EXERCISE INSTRUCTIONS
In the entries that follow, the lines from the one with "bmesh.ops.recalc_face_normals(bm, faces=bm.faces)" through the one with "the tool into" are the ones to write out, exactly and with both ends included. Nothing else should appear.

────────────────────

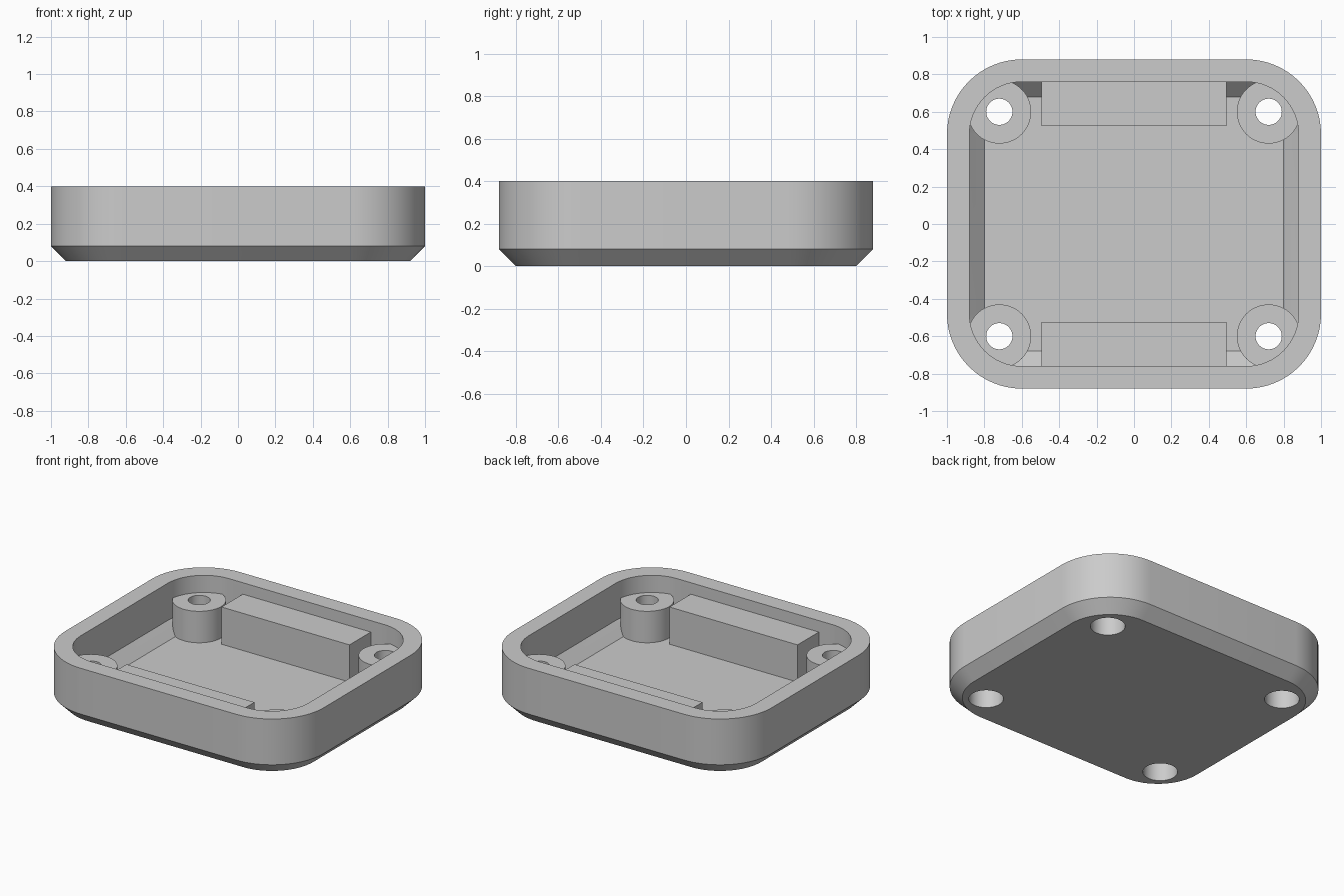
import bpy
import bmesh
from math import sin, cos, pi, radians

default = bpy.data.objects.get("Cube")
if default:
    bpy.data.objects.remove(default, do_unlink=True)

grey = bpy.data.materials.new("plain grey")
grey.use_nodes = True
colour = (0.6, 0.6, 0.6, 1)
grey.diffuse_color = colour
grey.node_tree.nodes["Principled BSDF"].inputs["Base Color"].default_value = colour


def ring(hx, hy, r, z, x=0, y=0, n=16):
    """Rounded rectangle outline; a circle when hx = hy = r."""
    pts = []
    for q, (sx, sy) in enumerate([(1, 1), (-1, 1), (-1, -1), (1, -1)]):
        for i in range(n + 1):
            a = (q + i / n) * pi / 2
            pts.append((x + sx * (hx - r) + r * cos(a), y + sy * (hy - r) + r * sin(a), z))
    return pts


def loft(name, rings):
    """Closed solid through a stack of matching outlines."""
    bm = bmesh.new()
    loops = [[bm.verts.new(p) for p in pts] for pts in rings]
    for a, b in zip(loops, loops[1:]):
        for i in range(len(a)):
            j = (i + 1) % len(a)
            bm.faces.new((a[i], a[j], b[j], b[i]))
    bm.faces.new(loops[0][::-1])
    bm.faces.new(loops[-1])
    bmesh.ops.remove_doubles(bm, verts=bm.verts, dist=0.0001)
    bmesh.ops.recalc_face_normals(bm, faces=bm.faces)
    mesh = bpy.data.meshes.new(name)
    bm.to_mesh(mesh)
    bm.free()
    mesh.materials.append(grey)
    obj = bpy.data.objects.new(name, mesh)
    bpy.context.collection.objects.link(obj)
    return obj


def combine(target, tool, operation):
    """Boolean the tool into the target and discard the tool."""
    mod = target.modifiers.new(tool.name, "BOOLEAN")
    mod.operation = operation
    mod.solver = "EXACT"
    mod.object = tool
    bpy.context.view_layer.objects.active = target
    bpy.ops.object.modifier_apply(modifier=mod.name)
    bpy.data.objects.remove(tool, do_unlink=True)


# Tray: chamfered outside, up over the rim and down the chamfered inside
tray = loft("enclosure_tray", [
    ring(0.92, 0.80, 0.32, 0),
    ring(1.00, 0.88, 0.40, 0.08),
    ring(1.00, 0.88, 0.40, 0.40),
    ring(0.88, 0.76, 0.28, 0.40),
    ring(0.88, 0.76, 0.28, 0.14),
    ring(0.80, 0.68, 0.20, 0.06),
])

# Support blocks against the front and back walls
for side in (-1, 1):
    y = side * 0.6625
    block = loft("support_block",
                 [ring(0.495, 0.1375, 0, z, 0, y) for z in (0.04, 0.32)])
    combine(tray, block, "UNION")

# Corner screw posts, each with a through hole counterbored from below
for sx in (-1, 1):
    for sy in (-1, 1):
        x, y = sx * 0.72, sy * 0.6
        post = loft("screw_post", [ring(0.17, 0.17, 0.17, z, x, y) for z in (0.04, 0.28)])
        combine(tray, post, "UNION")
        drill = loft("screw_drill", [
            ring(r, r, r, z, x, y)
            for r, z in ((0.11, -0.1), (0.11, 0.16), (0.07, 0.16), (0.07, 0.5))])
        combine(tray, drill, "DIFFERENCE")

# Smooth round corners and holes, crisp edges
bpy.ops.object.select_all(action="DESELECT")
tray.select_set(True)
bpy.context.view_layer.objects.active = tray
bpy.ops.object.shade_smooth_by_angle(angle=radians(25))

────────────────────

SOLUTION TO THIS TASK
    bmesh.ops.recalc_face_normals(bm, faces=bm.faces)
    mesh = bpy.data.meshes.new(name)
    bm.to_mesh(mesh)
    bm.free()
    mesh.materials.append(grey)
    obj = bpy.data.objects.new(name, mesh)
    bpy.context.collection.objects.link(obj)
    return obj


def combine(target, tool, operation):
    """Boolean the tool into the target and discard the tool."""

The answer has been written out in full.